Rockett's study employed data from the U.S. National Center for Health Statistics for injury death causes from 2000 to 2009. In that time, deaths related to car crashes declined by 25 percent, while suicide rose by 15 percent. Over that same period, deaths from poisoning rose 128 percent, leading to Rockett's assertion of underreporting of suicides. Rockett noted that many poisoning deaths may actually be intentional prescription drug overdoses, leading to that drastic increase.

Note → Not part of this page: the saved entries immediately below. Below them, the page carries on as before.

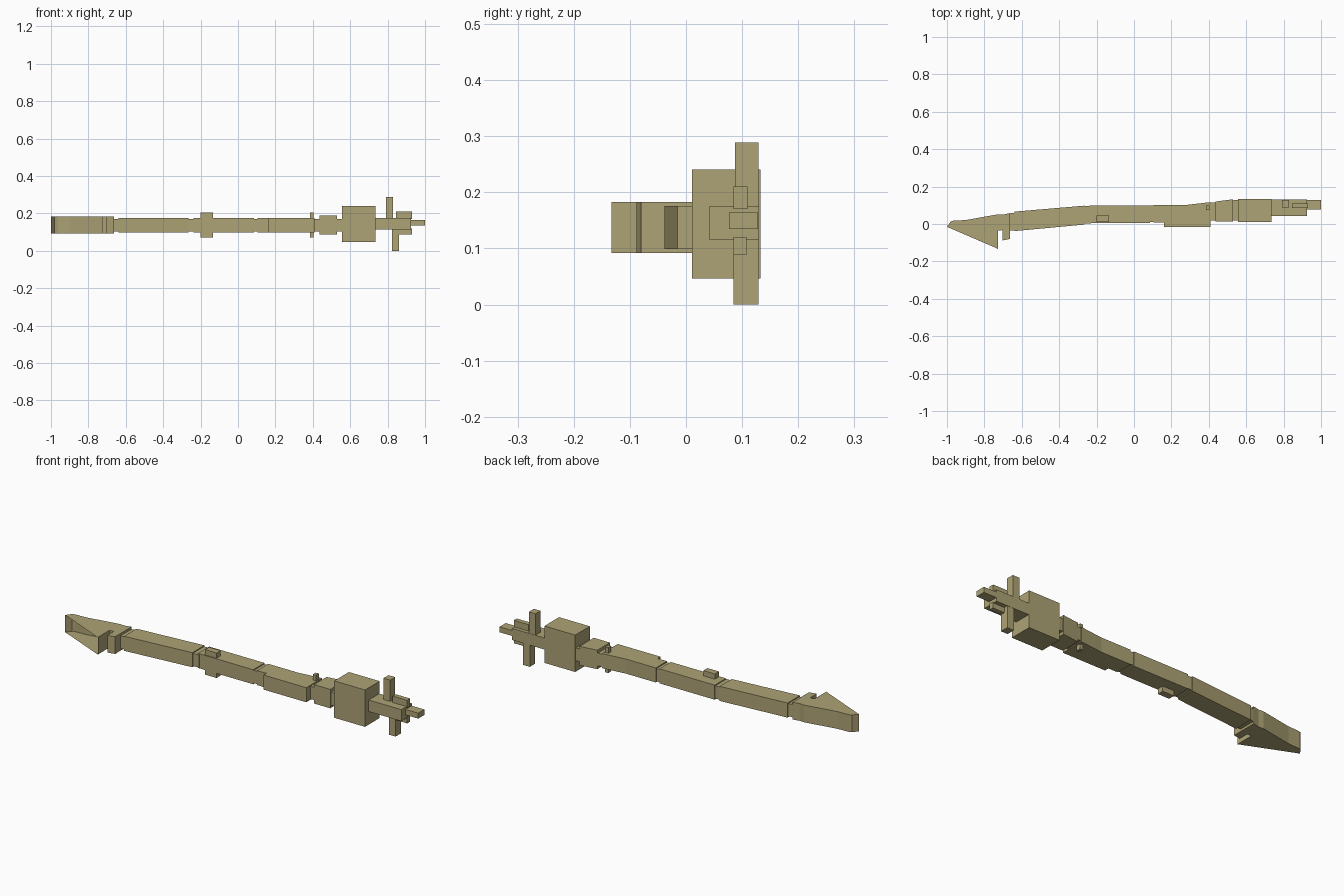
import bpy, bmesh

tan = bpy.data.materials.new("khaki tan")
tan.diffuse_color = (0.42, 0.365, 0.18, 1)


def prism(name, pts, z0, z1, open_side=None):
    """Extrude an x/y outline from z0 to z1; open_side drops one side wall."""
    bm = bmesh.new()
    low = [bm.verts.new((x, y, z0)) for x, y in pts]
    high = [bm.verts.new((x, y, z1)) for x, y in pts]
    bm.faces.new(low[::-1])
    bm.faces.new(high)
    n = len(pts)
    walls = [bm.faces.new((low[i], low[(i + 1) % n], high[(i + 1) % n], high[i]))
             for i in range(n)]
    bmesh.ops.recalc_face_normals(bm, faces=bm.faces[:])
    if open_side is not None:
        bmesh.ops.delete(bm, geom=[walls[open_side]], context='FACES_ONLY')
    me = bpy.data.meshes.new(name)
    bm.to_mesh(me)
    bm.free()
    me.materials.append(tan)
    ob = bpy.data.objects.new(name, me)
    bpy.context.collection.objects.link(ob)
    return ob


def box(name, x0, x1, y0, y1, z0, z1):
    return prism(name, [(x0, y0), (x1, y0), (x1, y1), (x0, y1)], z0, z1)


# Wedge-shaped end with a slot; its slanted front is open
prism("wedge_end", [
    (-1, -0.015), (-0.727, -0.133), (-0.727, -0.035), (-0.703, -0.033),
    (-0.703, -0.088), (-0.663, -0.08), (-0.663, 0.058), (-0.70, 0.05),
    (-0.727, 0.052), (-0.90, 0.021), (-0.965, 0.018), (-0.98, 0.013)],
    0.092, 0.183, open_side=0)

# Long shaft segments
prism("rear_segment", [(-0.64, -0.038), (-0.265, -0.003),
                       (-0.265, 0.098), (-0.64, 0.066)], 0.099, 0.176)
box("middle_segment", -0.238, 0.085, 0.006, 0.1, 0.099, 0.176)
prism("front_segment", [(0.105, 0.009), (0.16, 0.009), (0.16, -0.015), (0.41, -0.015),
                        (0.41, 0.117), (0.28, 0.102), (0.105, 0.102)], 0.099, 0.176)
prism("collar", [(0.435, 0.014), (0.53, 0.014), (0.53, 0.132), (0.435, 0.12)],
      0.088, 0.188)

# Thin necks showing in the grooves between segments
prism("rear_neck", [(-0.67, -0.036), (-0.63, -0.033), (-0.63, 0.062), (-0.67, 0.056)],
      0.104, 0.171)
box("middle_neck", -0.27, -0.23, 0.002, 0.096, 0.104, 0.171)
box("front_neck", 0.08, 0.11, 0.01, 0.098, 0.104, 0.171)
prism("collar_neck", [(0.405, 0.018), (0.56, 0.018), (0.56, 0.13), (0.405, 0.113)],
      0.104, 0.171)

# Cross pins poking out above and below the shaft
box("shaft_clip", -0.2, -0.133, 0.011, 0.045, 0.072, 0.204)
box("shaft_pin", 0.386, 0.404, 0.074, 0.098, 0.072, 0.206)

# Heavy block and stepped tip
box("head_block", 0.555, 0.735, 0.011, 0.133, 0.046, 0.241)
box("tip_base", 0.73, 0.926, 0.042, 0.13, 0.115, 0.176)
box("tip", 0.92, 1.0, 0.077, 0.128, 0.135, 0.164)

# Posts and side plates around the tip
box("upper_post", 0.79, 0.829, 0.087, 0.129, 0.17, 0.289)
box("lower_post", 0.823, 0.862, 0.085, 0.129, 0.0, 0.12)
box("upper_plate", 0.845, 0.93, 0.085, 0.11, 0.17, 0.21)
box("lower_plate", 0.86, 0.93, 0.085, 0.108, 0.088, 0.12)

Though the article focuses on the circumstances regarding increases in suicide, the 25-percent decline in automobile deaths is worth noting. Many factors can play into that figure, including the wealth of new passive and active safety features, as well as the number of older vehicles taken off the road by Cash for Clunkers. Additionally, there have been some reports that fewer 16-year olds are getting their licenses, and more people are driving less due to rising costs associated with motoring. Whether this is a continuing trend remains to be seen, but it should be noted that many factors have led to that 25-percent drop.